Swarthmore Alum Wins Genius Grant; Founded African University
Here in America, there are more and more questions every day, it seems, about the value of a liberal arts education. But Patrick Gyimah Awuah enjoyed his years at Swarthmore College. No–he really enjoyed them. That’s why he used money he made working at Microsoft to start his own college in his homeland of Ghana. And his reward? He’s just been announced as the recipient of a MacArthur “genius grant.”
In a little over a decade, Ashesi is already firmly established as one of Ghana’s premier universities. Every one of its graduates has found quality employment, and almost all remain in Africa, where many have started much-needed information technology businesses. Awuah’s innovation in higher education is not only empowering individual students; it also has the potential to transform political and civil society in Ghana and other African nations by developing a new generation of leaders and entrepreneurs.
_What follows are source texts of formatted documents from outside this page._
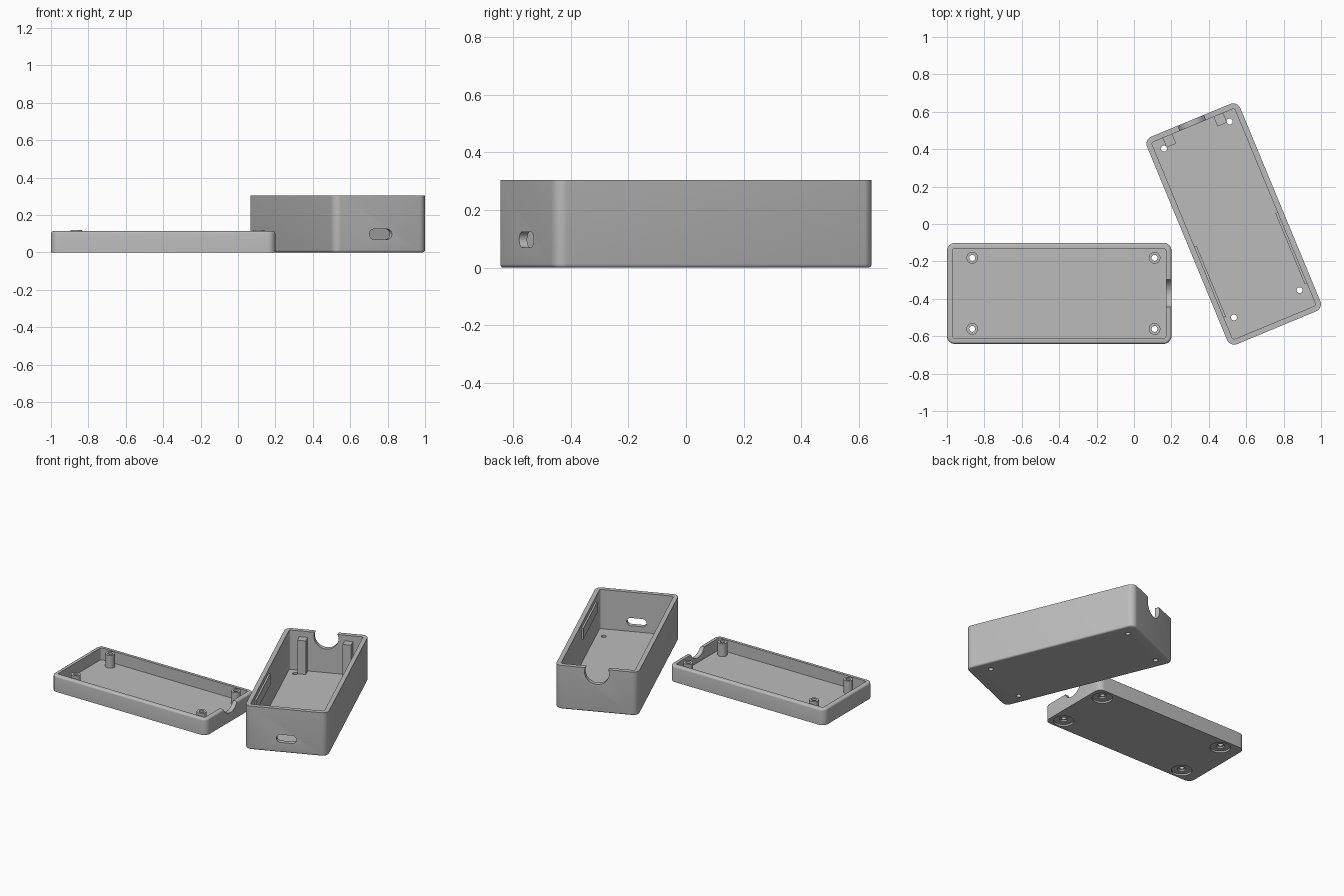
import bpy, bmesh, math
from mathutils import Matrix, Vector

if "Cube" in bpy.data.objects:
    bpy.data.objects.remove(bpy.data.objects["Cube"])

grey = bpy.data.materials.new("plastic_grey")
grey.diffuse_color = (0.5, 0.5, 0.5, 1)
grey.use_nodes = True
grey.node_tree.nodes["Principled BSDF"].inputs["Base Color"].default_value = grey.diffuse_color

LENGTH, WIDTH, WALL, CORNER = 1.2, 0.54, 0.03, 0.042


def add(name, bm):
    bmesh.ops.recalc_face_normals(bm, faces=bm.faces)
    me = bpy.data.meshes.new(name)
    bm.to_mesh(me)
    bm.free()
    me.materials.append(grey)
    ob = bpy.data.objects.new(name, me)
    bpy.context.collection.objects.link(ob)
    return ob


def rounded_rect(sx, sy, r, seg):
    pts = []
    for i, (qx, qy) in enumerate([(1, 1), (-1, 1), (-1, -1), (1, -1)]):
        for k in range(seg + 1):
            a = math.pi / 2 * (i + k / seg)
            pts.append((qx * (sx / 2 - r) + r * math.cos(a),
                        qy * (sy / 2 - r) + r * math.sin(a)))
    return pts


def loft(name, sx, sy, r, rings, seg=8):
    """Stack rounded rectangles given as (inset, height), capped at both ends."""
    bm = bmesh.new()
    loops = []
    for inset, z in rings:
        pts = rounded_rect(sx - 2 * inset, sy - 2 * inset, max(r - inset, 0.008), seg)
        loops.append([bm.verts.new((x, y, z)) for x, y in pts])
    n = len(loops[0])
    for a, b in zip(loops, loops[1:]):
        for i in range(n):
            bm.faces.new((a[i], a[(i + 1) % n], b[(i + 1) % n], b[i]))
    bm.faces.new(loops[0][::-1])
    bm.faces.new(loops[-1])
    return add(name, bm)


def cylinder(name, r, x, y, z0, z1):
    bm = bmesh.new()
    bmesh.ops.create_cone(bm, cap_ends=True, segments=32, radius1=r, radius2=r, depth=z1 - z0,
                          matrix=Matrix.Translation((x, y, (z0 + z1) / 2)))
    return add(name, bm)


def block(name, lo, hi):
    bm = bmesh.new()
    lo, hi = Vector(lo), Vector(hi)
    bmesh.ops.create_cube(bm, size=1, matrix=Matrix.Translation((lo + hi) / 2)
                          @ Matrix.Diagonal((*(hi - lo), 1)))
    return add(name, bm)


def cut(target, cutters):
    """Subtract each cutter, bake the result and remove the cutter."""
    for c in cutters:
        c.hide_render = True
        m = target.modifiers.new("cut", 'BOOLEAN')
        m.operation, m.solver, m.object = 'DIFFERENCE', 'EXACT', c
        dg = bpy.context.evaluated_depsgraph_get()
        me = bpy.data.meshes.new_from_object(target.evaluated_get(dg))
        target.modifiers.clear()
        target.data = me
        bpy.data.objects.remove(c)


def end_cutter(ob, x, z):
    """Turn an upright cutter so it passes through an end wall."""
    ob.data.transform(Matrix.Translation((x, 0, z)) @ Matrix.Rotation(math.pi / 2, 4, 'Y'))
    return ob


def place(parts, loc, angle):
    for ob in parts:
        ob.matrix_world = Matrix.Translation(loc) @ Matrix.Rotation(angle, 4, 'Z')


def fillet(r, z0, up):
    steps = [math.pi / 2 * k / 4 for k in range(5)]
    if up:
        return [(r - r * math.cos(a), z0 - r + r * math.sin(a)) for a in steps]
    return [(r - r * math.sin(a), z0 + r - r * math.cos(a)) for a in steps]


# Lid: shallow tray with softened rim
lid = loft("lid_tray", LENGTH, WIDTH, CORNER,
           [(0, 0)] + fillet(0.013, 0.113, True) + [(WALL, 0.113), (WALL, 0.03)])
screws = [(x, y) for x in (-0.465, 0.51) for y in (-0.19, 0.19)]
cutters = [end_cutter(cylinder("cable_cut", 0.08, 0, 0, -0.06, 0.06), 0.6, 0.143)]
for x, y in screws:
    cutters += [cylinder("recess_cut", 0.065, x, y, -0.02, 0.012),
                cylinder("head_cut", 0.027, x, y, -0.02, 0.022),
                cylinder("hole_cut", 0.016, x, y, -0.02, 0.06)]
cut(lid, cutters)
lid_parts = [lid]

# Screw bosses
for i, (x, y) in enumerate(screws):
    boss = cylinder("screw_boss_%d" % (i + 1), 0.031, x, y, 0.028, 0.12)
    cut(boss, [cylinder("boss_cut", 0.016, x, y, 0, 0.2)])
    lid_parts.append(boss)
place(lid_parts, (-0.4, -0.371, 0), 0)

# Box: deep shell with softened base edge
box = loft("box_shell", LENGTH, WIDTH, CORNER,
           fillet(0.012, 0, False) + [(0, 0.305), (WALL, 0.305), (WALL, 0.03)])
cutters = [end_cutter(cylinder("cable_cut", 0.08, 0, 0, -0.06, 0.06), -0.6, 0.275),
           end_cutter(loft("port_cut", 0.055, 0.13, 0.027, [(0, -0.06), (0, 0.06)]), 0.6, 0.097)]
cutters += [cylinder("hole_cut", 0.016, x, y, -0.02, 0.06)
            for x in (-0.515, 0.462) for y in (-0.19, 0.19)]
cut(box, cutters)
box_parts = [box]

# Corner posts and side ribs, mirrored across the box
for side, s in (("left", 1), ("right", -1)):
    y0, y1 = sorted((0.12 * s, 0.175 * s))
    box_parts.append(block("post_" + side, (-0.572, y0, 0.028), (-0.515, y1, 0.265)))
    y0, y1 = sorted((0.228 * s, 0.242 * s))
    box_parts.append(block("rib_" + side, (0.032, y0, 0.2), (0.442, y1, 0.275)))
place(box_parts, (0.533, 0, 0), math.radians(-67.5))

# Smooth shading with sharp edges kept
bpy.ops.object.select_all(action='DESELECT')
for ob in lid_parts + box_parts:
    ob.select_set(True)
bpy.context.view_layer.objects.active = lid
bpy.ops.object.shade_smooth_by_angle(angle=math.radians(30))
Back in 2004, the Chronicle of Higher Education told the story of how Awuah, a scholarship engineering and economics major, was so grateful for his Swarthmore education that he determined to create a similar college with money from Microsoft stock he bought as an early employee. His goal was to build an experience that would contrast with the huge, impersonal public universities that so many African students attend—one “where professors would talk to students, not at them,” the CHE said. In the beginning, Ashesi offered only two bachelor degrees, in computer science and business administration, with a liberal arts base created with input from Swarthmore faculty; “Themes related to the pitfalls of corruption, nepotism, and tribalism and the value of community service have been woven into the course work,” the CHE noted. In 2008, the school became the first African university to institute an honor code.
In a speech at Swarthmore, Awuah once described his hopes for his school:
The college that I have helped establish in Ghana … is an attempt to create an institution like Swarthmore College in Africa. We face enormous challenges on a continent that has too few such institutions. Yet, we persevere with the knowledge that our success will make a tremendous impact on the lives of many future generations in Africa and the world.